More creeping common sense on drugs

While opioid use in America has reached crisis proportions, and black market cocaine and amphetamines are as easily accessible and cheap as ever, there is another category of drugs that few notice is having a renaissance. The use of psychedelic drugs for medicinal purposes could be legal by 2021. Personal use is trending upwards as well, although with a different lifestyle purpose than in the notorious decade of the tune in, turn on, drop out ’60s.

The Multidisciplinary Association for Psychedelic Studies (MAPS) is now accepting volunteers for a phase III study of the effectiveness of MDMA for treatment of Post Traumatice Stress Disorder (PTSD). Phase III is the final stage before legalization. The Food and Drug Administration has already reviewed the first two phases, and in its opinion MDMA—known on the street as molly or ecstacy—“may demonstrate substantial improvement over existing therapies on one or more clinically significant endpoints, such as substantial treatment effects observed early in clinical development” (benchmark language in the Food and Drug Administration Safety and Innovation Act).

Phase II tested MDMA on female rape victims and Afghanistan war veterans who suffered from severe PTSD. Eighty percent of subjects recovered dramatically, so that their PTSD no longer was severe. The placebo therapy had a 25 percent recovery expectation. Follow-up studies showed the healing was long term.

Nigel McCourry, a former U.S. Marine who served in Iraq, was amazed at the dramatic effects of MDMA-assisted psychotherapy. After years of insomnia and nightmares, he was suddenly able to sleep through the night, and within two years, he felt like this “huge healing event had taken place” because he finally “had this sense of separation from the experiences of Marine combat.” MDMA in a clinical setting increases trust and reduces the fear of re-living traumatic events. The FDA also noted the drug was only administered a few times to each patient, and so had life-changing properties. They called MDMA a “breakthrough therapy.”

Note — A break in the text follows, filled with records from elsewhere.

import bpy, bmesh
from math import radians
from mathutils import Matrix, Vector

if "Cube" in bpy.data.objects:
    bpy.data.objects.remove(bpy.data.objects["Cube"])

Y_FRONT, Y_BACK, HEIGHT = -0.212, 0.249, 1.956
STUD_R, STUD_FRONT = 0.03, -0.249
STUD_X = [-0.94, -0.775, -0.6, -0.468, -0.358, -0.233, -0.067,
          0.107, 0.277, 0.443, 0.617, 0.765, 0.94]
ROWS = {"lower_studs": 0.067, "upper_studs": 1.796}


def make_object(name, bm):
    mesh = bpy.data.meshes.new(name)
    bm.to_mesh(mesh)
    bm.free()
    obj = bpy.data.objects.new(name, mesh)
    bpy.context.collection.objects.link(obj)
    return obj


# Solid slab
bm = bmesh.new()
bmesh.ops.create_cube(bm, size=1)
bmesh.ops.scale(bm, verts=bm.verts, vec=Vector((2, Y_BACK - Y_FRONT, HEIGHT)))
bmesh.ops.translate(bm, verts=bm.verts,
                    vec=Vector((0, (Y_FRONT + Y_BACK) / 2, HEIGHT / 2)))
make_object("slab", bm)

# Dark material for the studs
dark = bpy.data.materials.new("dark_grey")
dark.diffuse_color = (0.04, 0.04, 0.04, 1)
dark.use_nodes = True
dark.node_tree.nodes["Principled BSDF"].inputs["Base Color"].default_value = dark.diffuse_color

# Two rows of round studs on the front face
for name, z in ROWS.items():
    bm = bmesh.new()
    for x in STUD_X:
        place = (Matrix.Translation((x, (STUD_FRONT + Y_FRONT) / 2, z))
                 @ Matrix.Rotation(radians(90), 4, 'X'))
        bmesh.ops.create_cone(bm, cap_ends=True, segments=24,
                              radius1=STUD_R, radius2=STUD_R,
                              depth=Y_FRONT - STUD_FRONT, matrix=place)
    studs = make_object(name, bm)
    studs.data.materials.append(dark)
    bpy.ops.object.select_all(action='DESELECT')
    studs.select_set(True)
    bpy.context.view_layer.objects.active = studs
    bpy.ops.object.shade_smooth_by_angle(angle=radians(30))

Molly the street drug has long been associated with all-night dance parties to electronic dance music (raves). The street drug purity is generally low, only averaging 35 percent in America. Because it increases empathy and euphoria people can dance for hours on a single dose. This can cause severe dehydration and in rare cases even death. The very simple cure, mandated by law in Amsterdam, where the dosage level of MDMA is twice as high as in America, is to require rave organizers to provide a cooling off area with plenty of water. Regulated legal use of MDMA would also reduce negative dehydration effects in America.

While MAPS has also finished phase II studies in LSD (lysergic acid diethylamide) therapy, the more interesting new use of the drug is its burgeoning popularity among young professionals as a nootropic drug rather than a hallucinogen. Nootropic or “smart drugs” are used to increase brain power—that is, cognitive ability and memory function. Extreme sports enthusiasts and some Silicon Valley executives have microdosed LSD for years. A Timothy Leary-style dose of LSD could reach 200 micrograms, but a psycholitic dose is only 6-25 micrograms. The object is not a complete immersion in the subconscious self, but to function with enhanced concentration and stamina in normal creative work environments or increase unity with nature and body in extreme sports.

Groups like the Third Wave are now organizing three-day retreats in Amsterdam where new users learn how to microdose for professional success. The retreat goals are quite corporate, emphasizing leadership and communication skills. Will the three-martini business lunch be replaced by the psylocybin mushroom salad?


This commentary reported, “The Multidisciplinary Association for Psychedelic Studies (MAPS) is now accepting volunteers for a phase III study of the effectiveness of MDMA for treatment of Post Traumatice Stress Disorder (PTSD). Phase III is the final stage before legalization.”

Actually, enrollment in the Phase 3 trials has not yet started. MAPS currently expects enrollment to begin in May or June of this year.

The commentary further reported results from the completed Phase 2 clinical trials of MDMA-assisted psychotherapy that were just from the first trial.

These are the correct overall Phase 2 results: “In MAPS’ completed Phase 2 trials with 107 participants, 61% no longer qualified for PTSD after three sessions of MDMA-assisted psychotherapy two months following treatment. At the 12-month follow-up, 68% no longer had PTSD. All participants had chronic, treatment-resistant PTSD, and had suffered from PTSD for an average of 17.8 years.”

People who are interested in learning more can visit

We apologize for the errors.